What You Need to Consider When Starting a Remote-Based Business

A remote-based business can be a blessing and a curse at the same time. On one end, you eliminate a huge expense, since you don’t need a large office, but on the other hand your entire team is spread out across the world and in different time zones.

But, if you do it right, and take several things into consideration, you can build a highly effective remote team to conquer any niche and industry. What are those things? Let’s let some top business experts help explain.

Establish one company-wide communication channel.

With everyone being spread out, communication is key to keeping everyone on the same page. You need to have one central communication channel that everyone uses.

“Pick one communication option and stick to it,” suggests Oliver James of Perth Web Design. “A tool like Slack is great because it keep all messages and files in one space, which can be accessed at any time by the entire team.”

Slack also allows you to set certain permissions for each user, so it’s not a complete free for all. The last thing you want to do it let some people use an IM client, some use email and then other means of communication. One channel will keep you organized.

Have a home office address.

This is something that many forget when they operate remotely. You need a business address, even if you don’t have an office.

“If you don’t set up a dedicated office address you run the risk of having your personal address made public, as a lot of business directories use information generators that just scrub the internet to find information,” says Pedro Del Nero of Vaporizer Vendor. “You don’t want the address you use on your company documents to be listed, so set up a virtual mailbox in the beginning and use that for everything.”

You can get virtual business addresses with mail forwarding service for around $99 per month. It’s worth it just to keep your personal address private.

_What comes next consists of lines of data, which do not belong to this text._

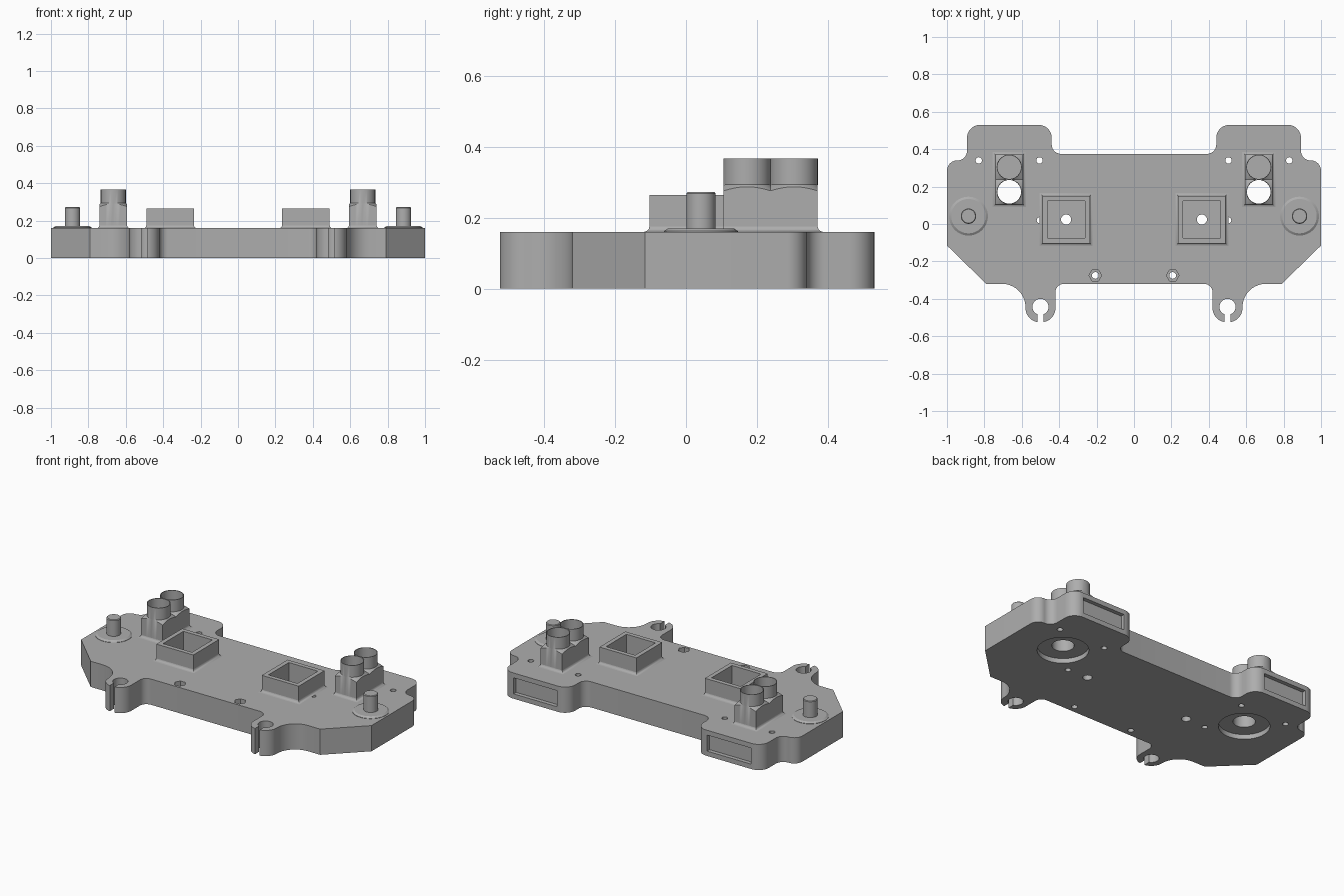
import bpy, bmesh, math
from mathutils import Vector

cube = bpy.data.objects.get("Cube")
if cube:
    bpy.data.objects.remove(cube, do_unlink=True)

grey = bpy.data.materials.new("plain_grey")
grey.use_nodes = True
GREY = (0.42, 0.42, 0.42, 1)
grey.diffuse_color = GREY
grey.node_tree.nodes["Principled BSDF"].inputs["Base Color"].default_value = GREY

TOP = 0.16


def circle(r, z, n=48):
    return [(r * math.cos(math.tau * i / n), r * math.sin(math.tau * i / n), z) for i in range(n)]


def rect(hx, hy, z, n=4):
    # rectangle sampled at n directions, always including its corners
    pts = []
    for i in range(n):
        a = math.tau * (i + (0.5 if n == 4 else 0)) / n
        clamp = lambda v: max(-1, min(1, v * math.sqrt(2)))
        pts.append((hx * clamp(math.cos(a)), hy * clamp(math.sin(a)), z))
    return pts


def finish(name, bm):
    bmesh.ops.recalc_face_normals(bm, faces=bm.faces)
    mesh = bpy.data.meshes.new(name)
    bm.to_mesh(mesh)
    bm.free()
    mesh.materials.append(grey)
    obj = bpy.data.objects.new(name, mesh)
    bpy.context.collection.objects.link(obj)
    return obj


def activate(obj):
    bpy.ops.object.select_all(action='DESELECT')
    obj.select_set(True)
    bpy.context.view_layer.objects.active = obj


def smooth(obj):
    activate(obj)
    bpy.ops.object.shade_smooth_by_angle(angle=math.radians(30))


def loft(name, rings, x, y, caps=True):
    # skin between rings that have equal point counts
    bm = bmesh.new()
    loops = [[bm.verts.new((px + x, py + y, z)) for px, py, z in ring] for ring in rings]
    n = len(loops[0])
    for low, high in zip(loops, loops[1:]):
        for i in range(n):
            j = (i + 1) % n
            bm.faces.new((low[i], low[j], high[j], high[i]))
    if caps:
        bm.faces.new(loops[0])
        bm.faces.new(loops[-1])
    return finish(name, bm)


def cut(target, cutter):
    mod = target.modifiers.new("cut", 'BOOLEAN')
    mod.operation = 'DIFFERENCE'
    mod.solver = 'EXACT'
    mod.object = cutter
    activate(target)
    bpy.ops.object.modifier_apply(modifier=mod.name)
    bpy.data.objects.remove(cutter, do_unlink=True)


def drill(target, x, y, r, z0=-0.1, z1=0.5, n=48):
    cut(target, loft("drill", [circle(r, z0, n), circle(r, z1, n)], x, y))


def mill(target, x, y, hx, hy, z0, z1):
    cut(target, loft("mill", [rect(hx, hy, z0), rect(hx, hy, z1)], x, y))


def rounded(corners, steps=10):
    # closed outline with an arc of the given radius at each corner
    out = []
    for i, (x, y, r) in enumerate(corners):
        p = Vector((x, y))
        if r == 0:
            out.append(p)
            continue
        a = (Vector(corners[i - 1][:2]) - p).normalized()
        b = (Vector(corners[(i + 1) % len(corners)][:2]) - p).normalized()
        half = a.angle(b) / 2
        centre = p + (a + b).normalized() * r / math.sin(half)
        start = p + a * r / math.tan(half) - centre
        end = p + b * r / math.tan(half) - centre
        sweep = start.angle_signed(end)
        for k in range(steps + 1):
            t = -sweep * k / steps
            out.append(centre + Vector((start.x * math.cos(t) - start.y * math.sin(t),
                                        start.x * math.sin(t) + start.y * math.cos(t))))
    return out


# Base plate with shoulders at the back and clip arms at the front
half = [(0.44, 0.375, 0.05), (0.44, 0.53, 0.07), (0.893, 0.53, 0.07),
        (0.893, 0.34, 0.05), (1.0, 0.34, 0.055), (1.0, -0.115, 0), (0.79, -0.32, 0),
        (0.58, -0.32, 0.125), (0.58, -0.525, 0.075), (0.42, -0.525, 0.075), (0.42, -0.32, 0.045)]
outline = rounded(half + [(-x, y, r) for x, y, r in reversed(half)])
plate = loft("base_plate", [[(p.x, p.y, z) for p in outline] for z in (0, TOP)], 0, 0)

BORE, TUBE = 0.063, 0.067
SX, FRONT_Y, BACK_Y = 0.667, 0.172, 0.304
BX, BY = 0.363, 0.024

for s in (-1, 1):
    # Screw holes and hexagonal nut recesses
    for x, y in ((0.505, 0.34), (0.83, 0.34), (0.503, 0.02)):
        drill(plate, s * x, y, 0.017, n=24)
    drill(plate, s * 0.207, -0.275, 0.018, n=24)
    drill(plate, s * 0.207, -0.275, 0.034, z0=0.12, n=6)
    # Open clip eyes
    drill(plate, s * 0.5, -0.443, 0.043)
    mill(plate, s * 0.5, -0.52, 0.016, 0.06, -0.1, 0.3)
    # Underside counterbore and sensor bores
    drill(plate, s * SX, FRONT_Y, 0.146, z1=0.03)
    drill(plate, s * SX, FRONT_Y, BORE)
    drill(plate, s * SX, BACK_Y, BORE, z0=0.1)
    # Square pocket with a central hole
    mill(plate, s * BX, BY, 0.1, 0.1, 0.12, 0.3)
    drill(plate, s * BX, BY, 0.027, n=32)
    # Window recess in the rear face
    mill(plate, s * SX, 0.53, 0.15, 0.025, 0.03, 0.13)
smooth(plate)


def skirt(name, x, y, hx, hy):
    # small concave fillet around a block's foot
    rings = [rect(hx + d, hy + d, TOP + h)
             for d, h in ((0.015, 0), (0.008, 0.002), (0.002, 0.008), (0, 0.015))]
    smooth(loft(name, rings, x, y, caps=False))


for side, s in (("right", -1), ("left", 1)):
    # Twin tubes rising from a square block
    for place, y in (("front", FRONT_Y), ("back", BACK_Y)):
        hx, hy, n = 0.074, 0.0665, 48
        shoulder = [(px, py, 0.29 - 0.45 * max(0, math.hypot(px, py) - TUBE))
                    for px, py, _ in rect(hx, hy, 0, n)]
        rings = [rect(hx, hy, 0.15, n), shoulder, circle(TUBE, 0.293), circle(TUBE, 0.367),
                 circle(BORE, 0.367), circle(BORE, 0.155)]
        smooth(loft(f"{side}_{place}_tube", rings, s * SX, y, caps=False))
    skirt(f"{side}_tube_fillet", s * SX, (FRONT_Y + BACK_Y) / 2, 0.074, 0.1325)

    # Square open box
    box = [rect(0.127, 0.127, 0.15), rect(0.127, 0.127, 0.264),
           rect(0.1, 0.1, 0.264), rect(0.1, 0.1, 0.15)]
    loft(f"{side}_square_box", box, s * BX, BY, caps=False)
    skirt(f"{side}_box_fillet", s * BX, BY, 0.127, 0.127)

    # Peg standing on a low round flange
    peg = [circle(r, z) for r, z in ((0.104, 0.15), (0.104, 0.162), (0.092, 0.17), (0.041, 0.17),
                                     (0.041, 0.268), (0.037, 0.272))]
    smooth(loft(f"{side}_peg", peg, s * 0.885, 0.042))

Use a phone or video conferencing system.

While communicating on Slack is great, often times you need to communicate “in-person” but being remote that is hard.

“A video conferencing system can be set up easily and inexpensively, so take advantage and use that when you would normally need a face-to-face,” says Darryl Howard of Blogger Tips. You don’t want your team to always use this, because a lot of times a quick Slack message will do, but if more detailed communication and explanation is needed this will help ensure that some messages and points will not be misunderstood.

Uber Conference is the premier video conferencing system and you can get started with it for free, for up to 10 participants.

Regular communication and meetings is needed.

One of the best things you can do is have a daily motivational call, even if it’s just 3 minutes. You can do it via voice or video, whatever is easier. Again, you want to keep it short.

“A morning ‘pump up call’ is a great way to get everyone ready to go for the day, but also a good way to remind them that they are all part of a much bigger picture,” says Chris Moberg of Slumber Search. “Being remote can be lonely to some, especially if they are used to an in-person team environment. A quick call for a couple minutes reminds everyone that they are a big team”

Consider a time-tacking tool for staff management.

One of the hardest parts of remote management is making sure everyone is doing their job. For lower level team members and new hires you might want to consider a time tracking tool.

“A tool like Time Doctor is a great option for remote teams,” says April Gillmore of clickfirstmarketing.com. “It’s a SaaS product that keeps track of team members’ online activity, while recording screen usage and also sending managers screenshots. This can help spot team members that are slacking or spending a little too much time on Facebook.”

While you don’t want to micro-manage, your team needs to know that they are there to complete a job, and just because they are remote they shouldn’t slack off more than they would in a traditional office setting.

Hold accountable and take action if needed.

So, what happens if you find out that some remote team members are slacking and not carrying their weight?

“If you find some remote employees are not performing as required, you need to take action,” says Ignacio Soria of CANN & Co., a company you can learn more about here. “Being remote, if someone isn’t pulling his or her weight, it can have a devastating trickle down effect. Hold everyone accountable and fire and replace if need be.”

If someone is slacking, start to keep detailed notes so you can bring it to their attention if you impose disciplinary action, like a warning, or even letting them go. You want to have everything in writing to protect yourself.

Put in extra work to make it feel like a team environment.

You have to make sure that everyone feels like they are all part of the team, and every role contributes to the success of the company. You could be a health blog, with writers, editors, graphic designers, SEO team members and an advertising department. They all need to feel important.

“Have regular conference calls or better yet, video calls, so everyone can see each other,” says Andrew Tran of weighted blanket company Therapy Blanket. “The more you can make it ‘feel’ like everyone is together, the stronger the team will be.

You can also do things like host internal competitions to keep everyone pushing hard. Something as simple as making the results public helps to keep everyone pushing toward the same goals.